▶ _EXERCISE INSTRUCTIONS_
What is needed here is an exact repetition of the records below, beginning at the line that has "0)).cross(Vector((0, 0, 1))).normalized()" and stopping after the line that has "ob.name = name".

▶ _RECORDS TO USE_
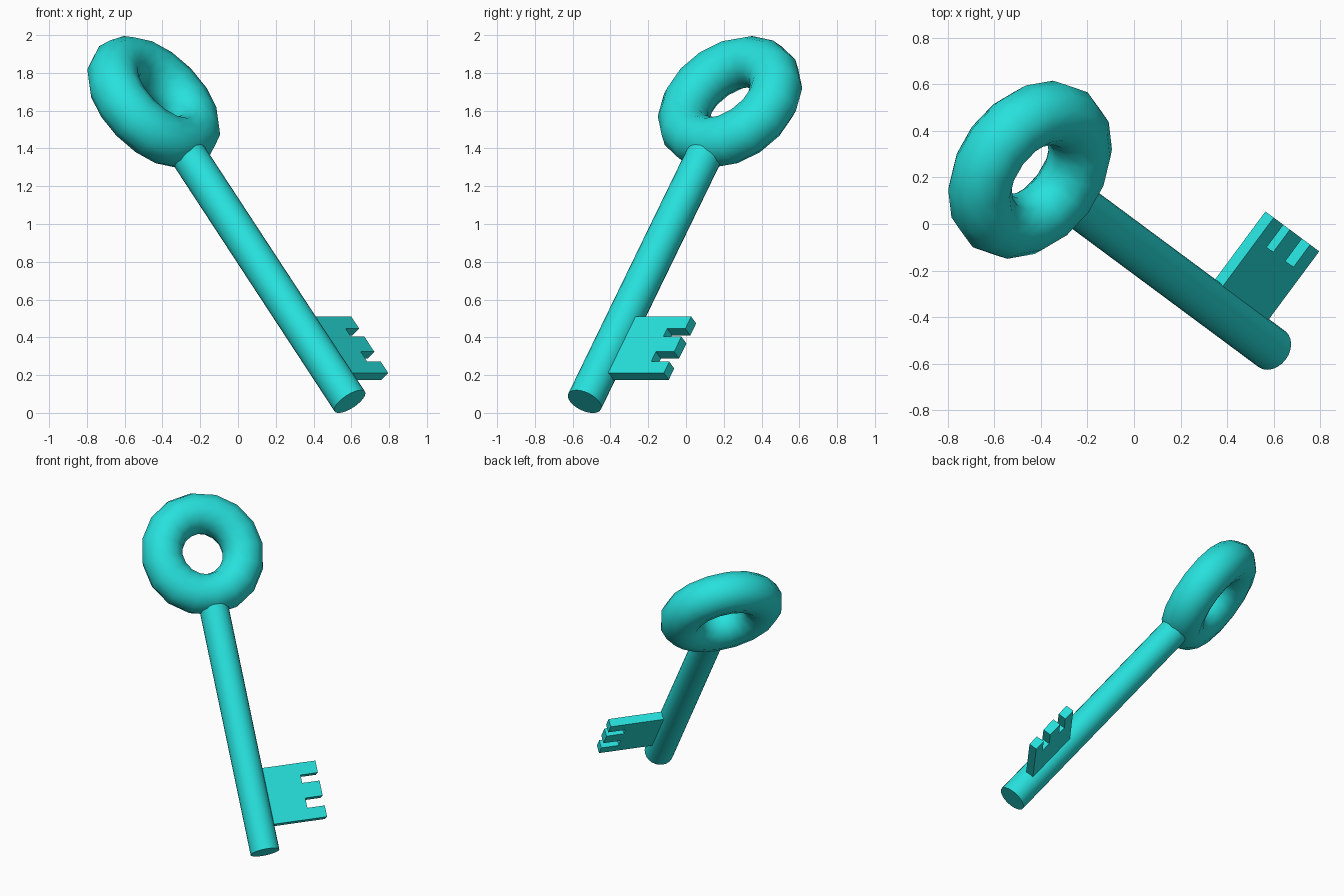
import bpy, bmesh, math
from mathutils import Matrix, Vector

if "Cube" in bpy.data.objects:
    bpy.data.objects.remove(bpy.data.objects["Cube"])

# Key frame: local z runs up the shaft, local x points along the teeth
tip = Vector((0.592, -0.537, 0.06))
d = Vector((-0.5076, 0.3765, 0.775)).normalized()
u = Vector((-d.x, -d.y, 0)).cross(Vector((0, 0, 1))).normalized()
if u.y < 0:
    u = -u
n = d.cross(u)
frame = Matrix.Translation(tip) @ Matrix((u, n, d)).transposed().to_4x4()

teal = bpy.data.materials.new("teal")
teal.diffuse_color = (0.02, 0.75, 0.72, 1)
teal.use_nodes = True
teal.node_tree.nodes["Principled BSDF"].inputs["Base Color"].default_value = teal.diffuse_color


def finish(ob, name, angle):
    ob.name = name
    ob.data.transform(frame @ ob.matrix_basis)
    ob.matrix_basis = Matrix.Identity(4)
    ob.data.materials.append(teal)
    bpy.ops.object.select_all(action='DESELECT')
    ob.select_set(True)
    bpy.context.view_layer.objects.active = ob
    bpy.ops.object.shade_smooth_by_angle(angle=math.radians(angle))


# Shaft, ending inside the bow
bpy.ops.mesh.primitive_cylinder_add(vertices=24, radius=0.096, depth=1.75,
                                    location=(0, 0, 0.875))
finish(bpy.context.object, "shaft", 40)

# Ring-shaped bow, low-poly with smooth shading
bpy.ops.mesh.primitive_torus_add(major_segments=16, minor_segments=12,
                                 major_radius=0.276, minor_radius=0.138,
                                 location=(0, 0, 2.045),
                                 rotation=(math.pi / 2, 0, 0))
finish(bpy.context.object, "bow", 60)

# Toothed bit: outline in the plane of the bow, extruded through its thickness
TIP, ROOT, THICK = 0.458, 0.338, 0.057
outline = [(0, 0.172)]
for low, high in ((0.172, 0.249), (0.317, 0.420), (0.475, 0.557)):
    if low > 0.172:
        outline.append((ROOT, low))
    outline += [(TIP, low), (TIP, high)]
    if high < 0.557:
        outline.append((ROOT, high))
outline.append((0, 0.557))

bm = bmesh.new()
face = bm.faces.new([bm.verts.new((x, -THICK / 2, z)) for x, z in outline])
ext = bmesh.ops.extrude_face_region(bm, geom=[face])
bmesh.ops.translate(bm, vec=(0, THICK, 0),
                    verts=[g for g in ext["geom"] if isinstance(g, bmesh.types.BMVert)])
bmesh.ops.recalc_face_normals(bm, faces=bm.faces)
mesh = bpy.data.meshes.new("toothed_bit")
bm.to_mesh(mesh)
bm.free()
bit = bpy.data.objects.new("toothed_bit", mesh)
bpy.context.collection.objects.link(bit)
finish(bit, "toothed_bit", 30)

▶ _OUTPUT FOR THIS TASK_
u = Vector((-d.x, -d.y, 0)).cross(Vector((0, 0, 1))).normalized()
if u.y < 0:
    u = -u
n = d.cross(u)
frame = Matrix.Translation(tip) @ Matrix((u, n, d)).transposed().to_4x4()

teal = bpy.data.materials.new("teal")
teal.diffuse_color = (0.02, 0.75, 0.72, 1)
teal.use_nodes = True
teal.node_tree.nodes["Principled BSDF"].inputs["Base Color"].default_value = teal.diffuse_color


def finish(ob, name, angle):
    ob.name = name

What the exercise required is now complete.